Organisational Alignment

Pulling in the same direction

It is widely accepted that a high performing team can achieve more than the sum of its parts, be that an Olympic relay team, a rowing crew or a business. It is also generally understood that to achieve this high level of performance, a team needs to understand what it is trying to achieve and what each of its members can do in pursuit of that goal.

Whilst many organisations have a high-level view of their goals, setting out the direction of travel, (often in the form of Vision, Mission and Values statements and/or a 3 to 5-year strategy) relatively few seem able to develop the levels of teamwork and collaboration required to ensure everyone is pulling together in pursuit of these goals on a day to day basis. And whilst many businesses invest in individual training and development, relatively few seem comfortable developing teams across functional / divisional boundaries to work effectively together.
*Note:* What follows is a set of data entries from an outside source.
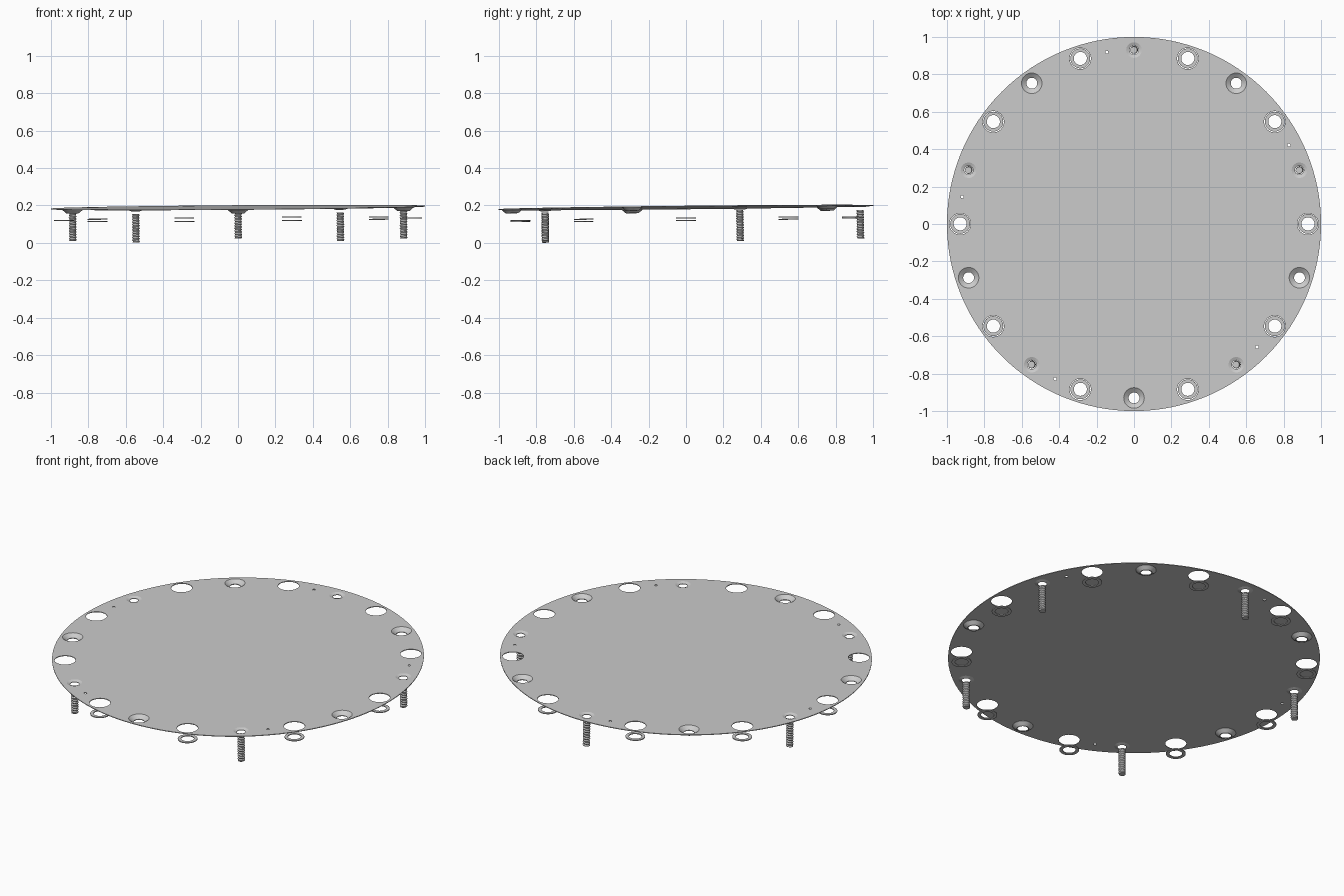
import bpy, bmesh, math
from mathutils import Matrix, Vector

cube = bpy.data.objects.get("Cube")
if cube:
    bpy.data.objects.remove(cube)


def material(name, value):
    m = bpy.data.materials.new(name)
    m.use_nodes = True
    m.diffuse_color = (value, value, value, 1)
    m.node_tree.nodes["Principled BSDF"].inputs["Base Color"].default_value = (value, value, value, 1)
    return m


grey = material("plain grey", 0.6)

# The whole assembly leans slightly towards the front right
normal = Vector((-0.0075, -0.0105, 1)).normalized()
TILT = Matrix.Translation((0, 0, 0.191)) @ Vector((0, 0, 1)).rotation_difference(normal).to_matrix().to_4x4()
BOLT_RADIUS = 0.93


def around(angle):
    a = math.radians(angle)
    return Vector((BOLT_RADIUS * math.cos(a), BOLT_RADIUS * math.sin(a), 0))


def finish(obj, angle=40):
    obj.data.materials.clear()
    obj.data.materials.append(grey)
    bpy.ops.object.select_all(action="DESELECT")
    obj.select_set(True)
    bpy.context.view_layer.objects.active = obj
    bpy.ops.object.shade_smooth_by_angle(angle=math.radians(angle))


def mesh_object(name, bm, centre):
    bmesh.ops.recalc_face_normals(bm, faces=bm.faces)
    mesh = bpy.data.meshes.new(name)
    bm.to_mesh(mesh)
    bm.free()
    obj = bpy.data.objects.new(name, mesh)
    bpy.context.collection.objects.link(obj)
    obj.matrix_world = TILT @ Matrix.Translation(centre)
    finish(obj)


def lathe(name, centre, profile, sides=32):
    """Spin a closed (radius, height) profile into a ring."""
    bm = bmesh.new()
    loops = [[bm.verts.new((r * math.cos(math.tau * i / sides), r * math.sin(math.tau * i / sides), z))
              for i in range(sides)] for r, z in profile]
    for k, lower in enumerate(loops):
        upper = loops[(k + 1) % len(loops)]
        for i in range(sides):
            j = (i + 1) % sides
            bm.faces.new((lower[i], lower[j], upper[j], upper[i]))
    mesh_object(name, bm, centre)


def threaded_stud(name, centre, top, bottom, turns=11, sides=12, steps=66):
    """Round stud whose radius follows a helix."""
    bm = bmesh.new()
    loops = []
    for k in range(steps + 1):
        loop = []
        for i in range(sides):
            phase = (i / sides + turns * k / steps) % 1
            r = 0.016 + 0.005 * (1 - abs(2 * phase - 1))
            a = math.tau * i / sides
            loop.append(bm.verts.new((r * math.cos(a), r * math.sin(a), bottom + (top - bottom) * k / steps)))
        loops.append(loop)
    for lower, upper in zip(loops, loops[1:]):
        for i in range(sides):
            j = (i + 1) % sides
            bm.faces.new((lower[i], lower[j], upper[j], upper[i]))
    bm.faces.new(loops[0])
    bm.faces.new(loops[-1])
    mesh_object(name, bm, centre)


screw_angles = [18 + 72 * i for i in range(5)]
dimple_angles = [54 + 72 * i for i in range(5)]
washer_angles = [36 * i for i in range(10)]
pin_angles = [a + 9 for a in screw_angles]

# Round cover plate with all of its holes
curve = bpy.data.curves.new("cover_plate", "CURVE")
curve.dimensions = "2D"
curve.fill_mode = "BOTH"
curve.extrude = 0.002


def circle(centre, radius, sides):
    spline = curve.splines.new("POLY")
    spline.points.add(sides - 1)
    for i, p in enumerate(spline.points):
        a = math.tau * i / sides
        p.co = (centre.x + radius * math.cos(a), centre.y + radius * math.sin(a), 0, 1)
    spline.use_cyclic_u = True


circle(Vector((0, 0, 0)), 1, 128)
for angles, radius, sides in ((screw_angles, 0.042, 16), (dimple_angles, 0.055, 32),
                              (washer_angles, 0.057, 32), (pin_angles, 0.008, 12)):
    for angle in angles:
        circle(around(angle), radius, sides)
plate = bpy.data.objects.new("cover_plate", curve)
bpy.context.collection.objects.link(plate)
plate.matrix_world = TILT @ Matrix.Translation((0, 0, -0.002))
bpy.ops.object.select_all(action="DESELECT")
plate.select_set(True)
bpy.context.view_layer.objects.active = plate
bpy.ops.object.convert(target="MESH")
finish(bpy.context.view_layer.objects.active)

# Deep countersunk cups
for n, angle in enumerate(dimple_angles, 1):
    lathe(f"countersunk_cup_{n}", around(angle),
          [(0.055, 0), (0.029, -0.019), (0.029, -0.023), (0.034, -0.023), (0.055, -0.005)])

# Shallow screw seats with threaded studs below them
for n, angle in enumerate(screw_angles, 1):
    lathe(f"screw_seat_{n}", around(angle),
          [(0.042, 0), (0.024, -0.007), (0.024, -0.01), (0.042, -0.004)], 16)
    threaded_stud(f"threaded_stud_{n}", around(angle), -0.025, -0.178)

# Loose washers floating under the open holes
for n, angle in enumerate(washer_angles, 1):
    lathe(f"washer_{n}", around(angle),
          [(0.053, -0.062), (0.035, -0.062), (0.035, -0.067), (0.053, -0.067)])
Silo Mentality

Most businesses have a published organisational structure and, inevitably, these structures create division with individuals being assigned to specific reporting lines and teams. As these individuals are primarily accountable to their line manager, this breeds a strong focus on the performance of the individual within the team and can weaken the relative importance of the individuals’ role in relation to other teams and within the organisation.

In most, if not all, of the organisations we have worked with over the last 15 years, this has been a major challenge and one that restricts the growth potential that could be achieved if everyone was pulling in the same direction. In these instances, the challenge is not just to breakdown the silos that have arisen but to promote and embed a true sense of common purpose and teamwork that works on an ongoing basis.

Breaking down existing silos is often achieved by changing the organisational structure but, as every model has its inherent weaknesses, this can sometimes serve only to remove the current silos and create new silos in their place.
The key to achieving organisational alignment is thus to promote and embed a true sense of common purpose and teamwork, in a way that raises the focus above traditional structural boundaries and towards goals that all employees can engage with.

The Golden Thread

The single area of focus that can best create this sense of unity is the organisations’ customers as it is they, and their use of the businesses products and services, that keeps the business trading.

Ensuring that a focus on the organisations’ customers is kept at the forefront of everyone’s mind, whatever their functional role or place in the structure, is a relatively simple concept but requires a lot of sustained effort to achieve. Having said that, it has been shown that being customer focused is one of the best ways to engage employees and to get the most out of them. Research into the motivations of employees regularly highlights that being clear about one’s role within the organisation and being recognised for the contribution one makes in it, are the main drivers of satisfaction, being much more valued than pay and reward, etc.

The trick is to ensure that the organisations’ leaders understand this and the link between meeting customer expectations and the operational and financial performance that follows. In simple terms, customers are satisfied, and most likely to come back for more products or services, when the experience they get meets their expectations. And as this customer experience is usually delivered by the organisations’ employees, aligning employees with the needs of their customers is the key to success.

Focusing on customers and what they expect of the organisation and ensuring all employees are aligned in meeting these expectations is the golden thread that runs through most organisations that enjoy sustained high levels of performance. The principle is that simple and, whilst it isn’t necessarily easy to achieve, it should be at the top of the agenda for any organisation that wants to achieve long-term growth and success.

Jonathan Booth
jonathan.booth@journey4.co.uk